**Problem statement:** Every entry in the data that follows should come back exactly, pictures aside.

[Material supplied Boundary: Start]

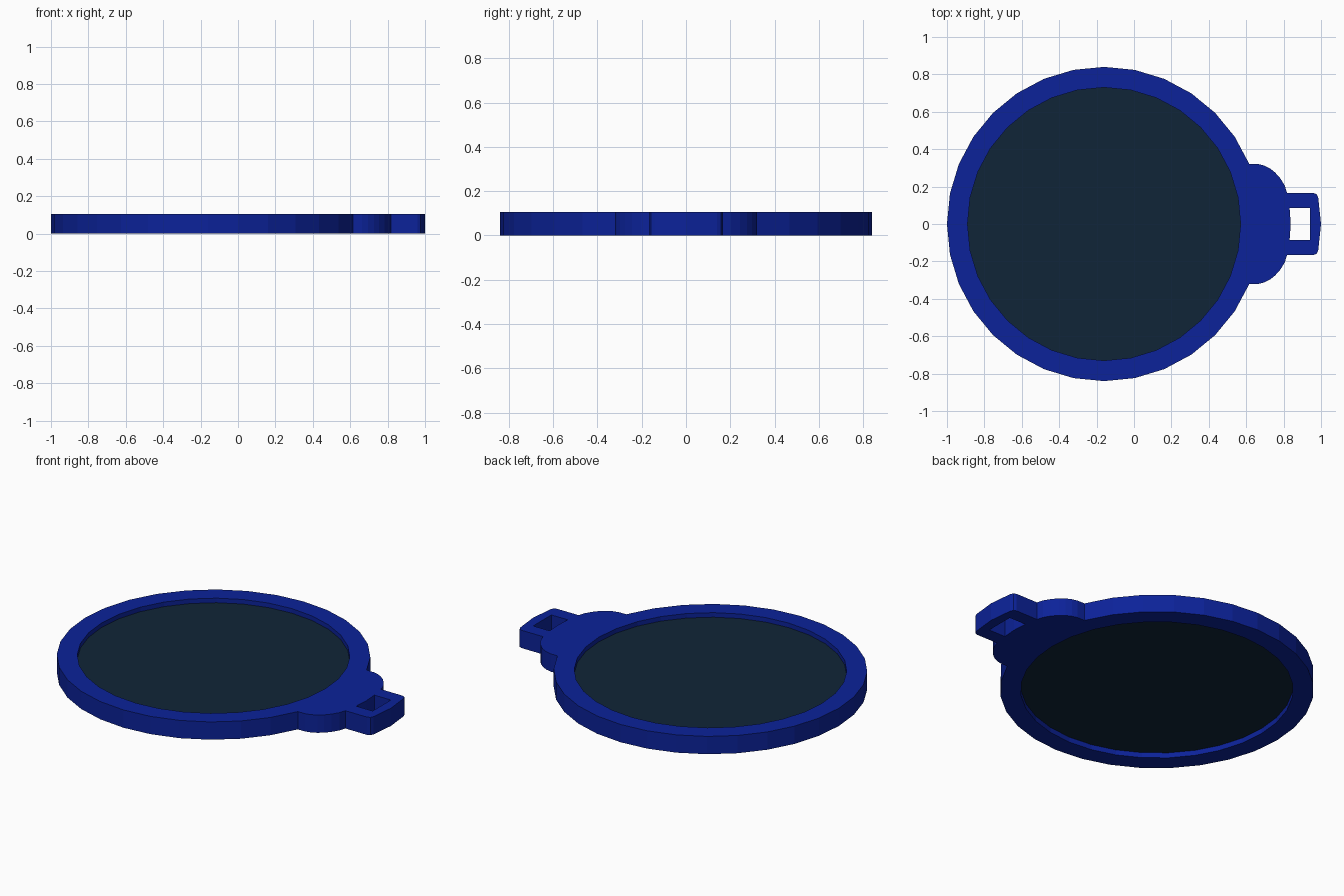
import bpy, bmesh, math

if "Cube" in bpy.data.objects:
    bpy.data.objects.remove(bpy.data.objects["Cube"])

CX = -0.16      # centre of the round frame
SIDES = 32


def material(name, rgb):
    m = bpy.data.materials.new(name)
    m.diffuse_color = (*rgb, 1.0)
    m.use_nodes = True
    m.node_tree.nodes["Principled BSDF"].inputs["Base Color"].default_value = m.diffuse_color
    return m


def ring(radius, first=0, last=SIDES - 1):
    step = 2 * math.pi / SIDES
    return [(CX + radius * math.cos(i * step), radius * math.sin(i * step))
            for i in range(first, last + 1)]


def plate(name, loops, z0, z1, mat):
    """Flat plate from an outer outline plus optional hole outlines."""
    bm = bmesh.new()
    edges = []
    for loop in loops:
        vs = [bm.verts.new((x, y, z0)) for x, y in loop]
        edges += [bm.edges.new((vs[i - 1], vs[i])) for i in range(len(vs))]
    bmesh.ops.triangle_fill(bm, edges=edges, use_beauty=True, normal=(0, 0, 1))
    res = bmesh.ops.extrude_face_region(bm, geom=bm.faces[:], use_keep_orig=True)
    for v in res["geom"]:
        if isinstance(v, bmesh.types.BMVert):
            v.co.z = z1
    bmesh.ops.recalc_face_normals(bm, faces=bm.faces[:])
    me = bpy.data.meshes.new(name)
    bm.to_mesh(me)
    bm.free()
    me.materials.append(mat)
    ob = bpy.data.objects.new(name, me)
    bpy.context.collection.objects.link(ob)
    return ob


blue = material("royal blue", (0.0035, 0.016, 0.32))
dark = material("dark slate glass", (0.005, 0.018, 0.038))

# Frame outline: round rim, rounded shoulder and strap loop (upper half mirrored)
half_tab = [(1.0, 0.0), (0.985, 0.14), (0.977, 0.158), (0.96, 0.166),
            (0.818, 0.166), (0.807, 0.203), (0.783, 0.243), (0.755, 0.275),
            (0.727, 0.297), (0.695, 0.313), (0.663, 0.321)]
lower_tab = [(x, -y) for x, y in reversed(half_tab[1:])]
outline = half_tab + ring(0.84, 2, SIDES - 2) + lower_tab

# Strap slot, with a slightly bowed inner edge
slot = [(0.94, 0.085), (0.832, 0.085), (0.838, 0.0), (0.832, -0.085), (0.94, -0.085)]

plate("frame", [outline, ring(0.73), slot], 0.0, 0.105, blue)

# Recessed glass disc, its edge seated in the frame
plate("lens", [ring(0.735)], 0.031, 0.078, dark)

[Material supplied Boundary: End]

**Task result:**
import bpy, bmesh, math

if "Cube" in bpy.data.objects:
    bpy.data.objects.remove(bpy.data.objects["Cube"])

CX = -0.16      # centre of the round frame
SIDES = 32


def material(name, rgb):
    m = bpy.data.materials.new(name)
    m.diffuse_color = (*rgb, 1.0)
    m.use_nodes = True
    m.node_tree.nodes["Principled BSDF"].inputs["Base Color"].default_value = m.diffuse_color
    return m


def ring(radius, first=0, last=SIDES - 1):
    step = 2 * math.pi / SIDES
    return [(CX + radius * math.cos(i * step), radius * math.sin(i * step))
            for i in range(first, last + 1)]


def plate(name, loops, z0, z1, mat):
    """Flat plate from an outer outline plus optional hole outlines."""
    bm = bmesh.new()
    edges = []
    for loop in loops:
        vs = [bm.verts.new((x, y, z0)) for x, y in loop]
        edges += [bm.edges.new((vs[i - 1], vs[i])) for i in range(len(vs))]
    bmesh.ops.triangle_fill(bm, edges=edges, use_beauty=True, normal=(0, 0, 1))
    res = bmesh.ops.extrude_face_region(bm, geom=bm.faces[:], use_keep_orig=True)
    for v in res["geom"]:
        if isinstance(v, bmesh.types.BMVert):
            v.co.z = z1
    bmesh.ops.recalc_face_normals(bm, faces=bm.faces[:])
    me = bpy.data.meshes.new(name)
    bm.to_mesh(me)
    bm.free()
    me.materials.append(mat)
    ob = bpy.data.objects.new(name, me)
    bpy.context.collection.objects.link(ob)
    return ob


blue = material("royal blue", (0.0035, 0.016, 0.32))
dark = material("dark slate glass", (0.005, 0.018, 0.038))

# Frame outline: round rim, rounded shoulder and strap loop (upper half mirrored)
half_tab = [(1.0, 0.0), (0.985, 0.14), (0.977, 0.158), (0.96, 0.166),
            (0.818, 0.166), (0.807, 0.203), (0.783, 0.243), (0.755, 0.275),
            (0.727, 0.297), (0.695, 0.313), (0.663, 0.321)]
lower_tab = [(x, -y) for x, y in reversed(half_tab[1:])]
outline = half_tab + ring(0.84, 2, SIDES - 2) + lower_tab

# Strap slot, with a slightly bowed inner edge
slot = [(0.94, 0.085), (0.832, 0.085), (0.838, 0.0), (0.832, -0.085), (0.94, -0.085)]

plate("frame", [outline, ring(0.73), slot], 0.0, 0.105, blue)

# Recessed glass disc, its edge seated in the frame
plate("lens", [ring(0.735)], 0.031, 0.078, dark)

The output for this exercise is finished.